Out on the boardwalk is the usual mix of beach stores selling tee-shirts and sun lotion, bars and beach food vendors selling everything you can imagine fried, and/or stuck on a stick. But the real attraction is the people. Beach bums, loud Dominican mother's, women in bikini's dancing on stilts, drag queens, burlesque dancers, screaming kids, carny workers, sideshow freaks... everybody is welcome in Coney Island and no one feels out of place. It is one of the best places to people watch that I have ever seen.
But now it's over. This is the last year of Coney Island. The area has been purchased by a real estate developer. They promise that they aren't planning to put in shoebox condos.

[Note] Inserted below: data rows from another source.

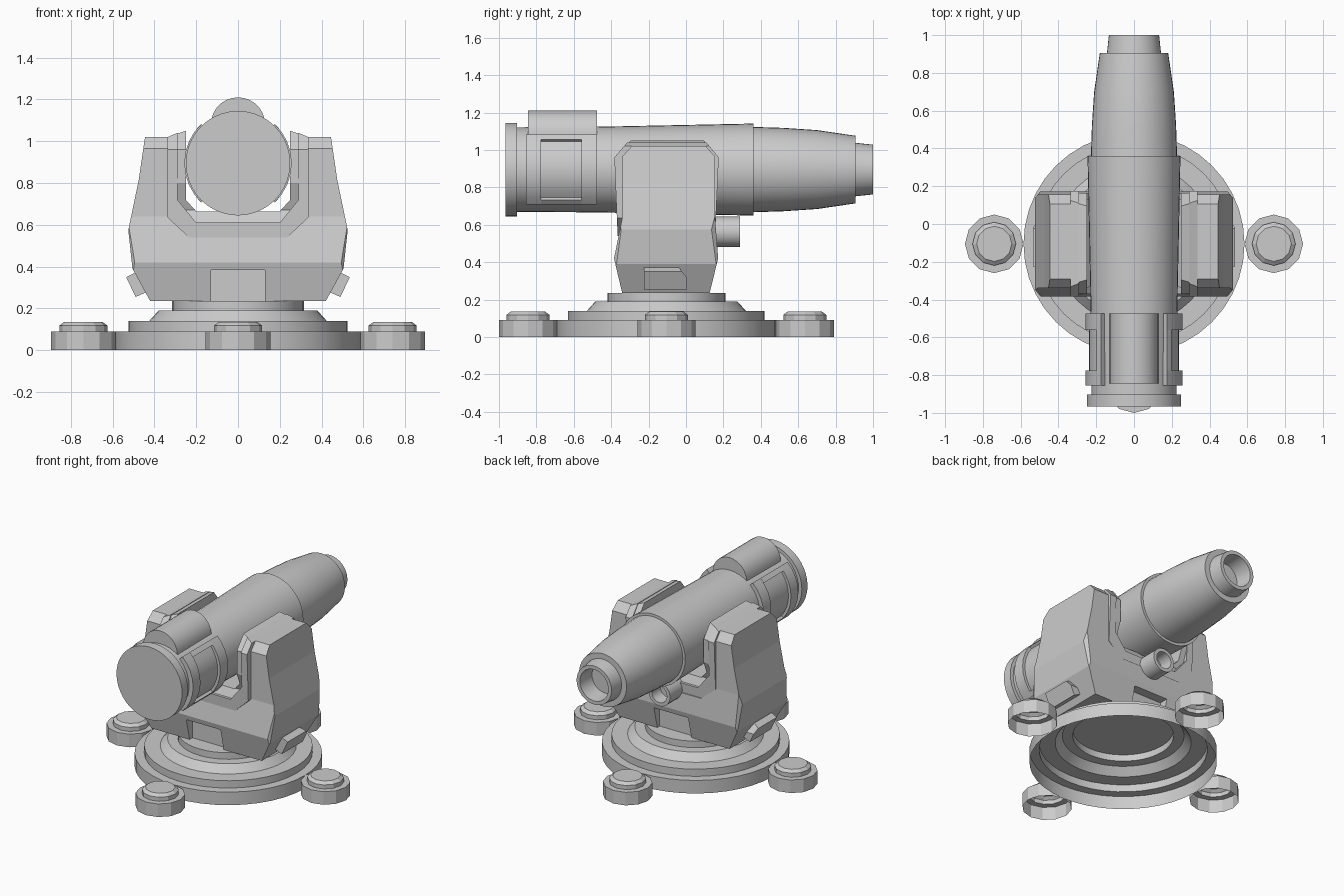
import bpy, bmesh, math
from mathutils import Vector

if "Cube" in bpy.data.objects:
    bpy.data.objects.remove(bpy.data.objects["Cube"])

CY = -0.105      # centre of the base in y
AX = 0.895       # height of the barrel axis


def finish(name, bm, smooth=True):
    bmesh.ops.recalc_face_normals(bm, faces=bm.faces)
    me = bpy.data.meshes.new(name)
    bm.to_mesh(me)
    bm.free()
    ob = bpy.data.objects.new(name, me)
    bpy.context.collection.objects.link(ob)
    if smooth:
        bpy.ops.object.select_all(action='DESELECT')
        ob.select_set(True)
        bpy.context.view_layer.objects.active = ob
        bpy.ops.object.shade_smooth_by_angle(angle=math.radians(28))
    return ob


def lathe(name, profile, centre, axis='Z', seg=40, smooth=True):
    """Revolve (radius, offset) points; radius 0 closes with a pole."""
    bm = bmesh.new()
    rings = []
    for r, h in profile:
        ring = []
        for i in range(1 if r == 0 else seg):
            a = 2 * math.pi * i / seg
            u, v = r * math.cos(a), r * math.sin(a)
            p = Vector((u, v, h)) if axis == 'Z' else Vector((u, h, v))
            ring.append(bm.verts.new(p + Vector(centre)))
        rings.append(ring)
    for a, b in zip(rings, rings[1:]):
        for i in range(seg):
            j = (i + 1) % seg
            vs = [a[i % len(a)], a[j % len(a)], b[j % len(b)], b[i % len(b)]]
            bm.faces.new(list(dict.fromkeys(vs)))
    return finish(name, bm, smooth)


def prisms(name, parts, axis='Y', smooth=False):
    """Extrude each (outline, start, end) along the axis into one mesh."""
    place = {'X': lambda u, v, h: (h, u, v), 'Y': lambda u, v, h: (u, h, v),
             'Z': lambda u, v, h: (u, v, h)}[axis]
    bm = bmesh.new()
    for pts, h0, h1 in parts:
        a = [bm.verts.new(place(u, v, h0)) for u, v in pts]
        b = [bm.verts.new(place(u, v, h1)) for u, v in pts]
        bm.faces.new(a)
        bm.faces.new(b[::-1])
        for i in range(len(a)):
            j = (i + 1) % len(a)
            bm.faces.new((a[i], a[j], b[j], b[i]))
    return finish(name, bm, smooth)


def boolean(ob, tool, op):
    m = ob.modifiers.new("cut", 'BOOLEAN')
    m.object, m.operation, m.solver = tool, op, 'EXACT'
    bpy.context.view_layer.objects.active = ob
    bpy.ops.object.modifier_apply(modifier=m.name)
    bpy.data.objects.remove(tool, do_unlink=True)


def mirrored(half):
    return half + [(-x, z) for x, z in reversed(half)]


def arc(r0, r1, a0, a1, n=8):
    """Curved strip outline around the barrel axis, angles in degrees."""
    ang = [math.radians(a0 + (a1 - a0) * i / n) for i in range(n + 1)]
    return ([(r1 * math.cos(t), AX + r1 * math.sin(t)) for t in ang] +
            [(r0 * math.cos(t), AX + r0 * math.sin(t)) for t in reversed(ang)])


# Stepped base shell, open below
lathe("base", [(0.585, 0), (0.585, 0.09), (0.525, 0.09), (0.525, 0.14), (0.425, 0.14),
               (0.38, 0.19), (0.315, 0.19), (0.315, 0.235), (0, 0.235)], (0, CY, 0))

# Four feet around the base
for i in range(4):
    a = i * math.pi / 2
    lathe(f"foot_{i + 1}", [(0.155, 0), (0.155, 0.09), (0.115, 0.09), (0.115, 0.118),
                            (0.093, 0.135), (0, 0.135)],
          (0.74 * math.cos(a), CY + 0.74 * math.sin(a), 0), seg=12, smooth=False)

# Yoke: front outline trimmed by the side and plan outlines
yoke = prisms("yoke", [(mirrored([(0.42, 0.235), (0.505, 0.39), (0.525, 0.575), (0.475, 0.815),
                                  (0.445, 1.02), (0.33, 1.02), (0.33, 0.635), (0.23, 0.545)]),
                        -0.6, 0.4)])
side = [(-0.34, 0.23), (-0.385, 0.42), (-0.34, 0.64), (-0.34, 0.965), (-0.29, 1.021),
        (0.105, 1.021), (0.155, 0.965), (0.155, 0.64), (0.172, 0.42), (0.125, 0.23)]
boolean(yoke, prisms("side_trim", [(side, -1, 1)], 'X'), 'INTERSECT')
plan = [(0.53, -0.34), (0.53, 0.13), (0.49, 0.18), (-0.49, 0.18),
        (-0.53, 0.13), (-0.53, -0.34), (-0.49, -0.39), (0.49, -0.39)]
boolean(yoke, prisms("plan_trim", [(plan, 0, 2)], 'Z'), 'INTERSECT')
slot = [(-0.13, 0.2), (0.13, 0.2), (0.13, 0.385), (-0.13, 0.385)]
boolean(yoke, prisms("slots", [(slot, -0.6, -0.31), (slot, 0.1, 0.4)]), 'DIFFERENCE')

# Cradle lining inside the yoke: wide lip plus raised inner pad
lip = prisms("cradle", [(mirrored([(0.337, 1.02), (0.29, 1.04), (0.29, 0.72), (0.2, 0.61)][::-1] +
                                  [(0.337, 0.635), (0.235, 0.54)]), -0.6, 0.4)])
lip_side = [(-0.365, 0.53), (-0.383, 0.96), (-0.305, 1.051), (0.1, 1.051),
            (0.175, 0.96), (0.155, 0.53)]
boolean(lip, prisms("lip_trim", [(lip_side, -1, 1)], 'X'), 'INTERSECT')
pad = prisms("cradle_pad", [(mirrored([(0.2, 0.6), (0.295, 0.71), (0.295, 1.035), (0.25, 1.05),
                                       (0.25, 0.72), (0.2, 0.665)]), -0.6, 0.4)])
pad_side = [(-0.36, 0.59), (-0.32, 0.67), (-0.37, 0.80), (-0.37, 0.96), (-0.295, 1.051),
            (0.095, 1.051), (0.165, 0.96), (0.165, 0.80), (0.115, 0.67), (0.15, 0.59)]
boolean(pad, prisms("pad_trim", [(pad_side, -1, 1)], 'X'), 'INTERSECT')

# Slanted lugs low on both sides
for s, n in ((1, "right"), (-1, "left")):
    lug = prisms("lug_" + n, [([(s * 0.535, 0.35), (s * 0.49, 0.255), (s * 0.41, 0.29),
                                (s * 0.455, 0.39)], -0.225, 0.005)])
    trim = [(-0.23, 0.2), (0.006, 0.2), (0.006, 0.315), (-0.06, 0.4), (-0.23, 0.4)]
    boolean(lug, prisms("lug_trim", [(trim, -1, 1)], 'X'), 'INTERSECT')

# Barrel with rear cap, step, taper and muzzle bore
lathe("barrel", [(0, -0.965), (0.25, -0.965), (0.25, -0.903), (0.226, -0.903), (0.229, -0.47),
                 (0.246, 0.36), (0.228, 0.36), (0.223, 0.52), (0.211, 0.7), (0.181, 0.905),
                 (0.143, 0.905), (0.133, 1.0), (0.108, 1.0), (0.1, 0.88), (0, 0.88)],
      (0, 0, AX), 'Y')

# Curved framed panels on both sides of the breech
for off, n in ((0, "right"), (180, "left")):
    full = arc(0.215, 0.257, off - 47, off + 47)
    prisms("breech_panel_" + n,
           [(full, -0.855, -0.775), (full, -0.56, -0.475),
            (arc(0.215, 0.257, off - 47, off - 39, 2), -0.775, -0.56),
            (arc(0.215, 0.257, off + 39, off + 47, 2), -0.775, -0.56),
            (arc(0.215, 0.238, off - 39, off + 39), -0.775, -0.56)], smooth=True)

# Rounded hump on top of the breech
hump = [(0.13 * math.cos(math.pi * i / 14), 1.08 + 0.13 * math.sin(math.pi * i / 14))
        for i in range(15)]
prisms("top_hump", [([(0.13, 1.03)] + hump + [(-0.13, 1.03)], -0.845, -0.475)], smooth=True)

# Small hollow tube under the barrel
lathe("lower_tube", [(0, 0.08), (0.082, 0.08), (0.082, 0.29), (0.058, 0.29), (0.055, 0.2),
                     (0, 0.2)], (0, 0, 0.562), 'Y', seg=20)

In fact they are cleaning space and bringing in a semi-permanent circus for the summer, the first time that a real circus has been in residence there in decades, but people still worry. The Wonder Wheel and the Cyclone won't go anywhere because they are registered landmarks, but the rest have no guarantees. All those decisions will be revealed to the public at the end of the season. It's been a much talked about event here in the city as you can imagine. It may be the final straw that gets the people motivated to fight harder against what is happening to the city, we'll see. In the meantime the biggest question what happens to the residents and workers? There are men who have been operating the major attraction rides for nearly 40 years, and that type of job can't have much of a retirement plan. Besides that where else can you go to see the variety of people and events that Coney Island collapses into a single location. Sure all those people I mentioned will go on, out there in the world somewhere... but not as one. Not as a collection so easily accessible, and that's sad. It's a culture that going away, not just a place.
My advice... if you can get here before the summer is over, you should. It really is just a day trip and you can easily fit it into a schedule for any other trip to the city that you might be planning. Come, see Sodom before it falls.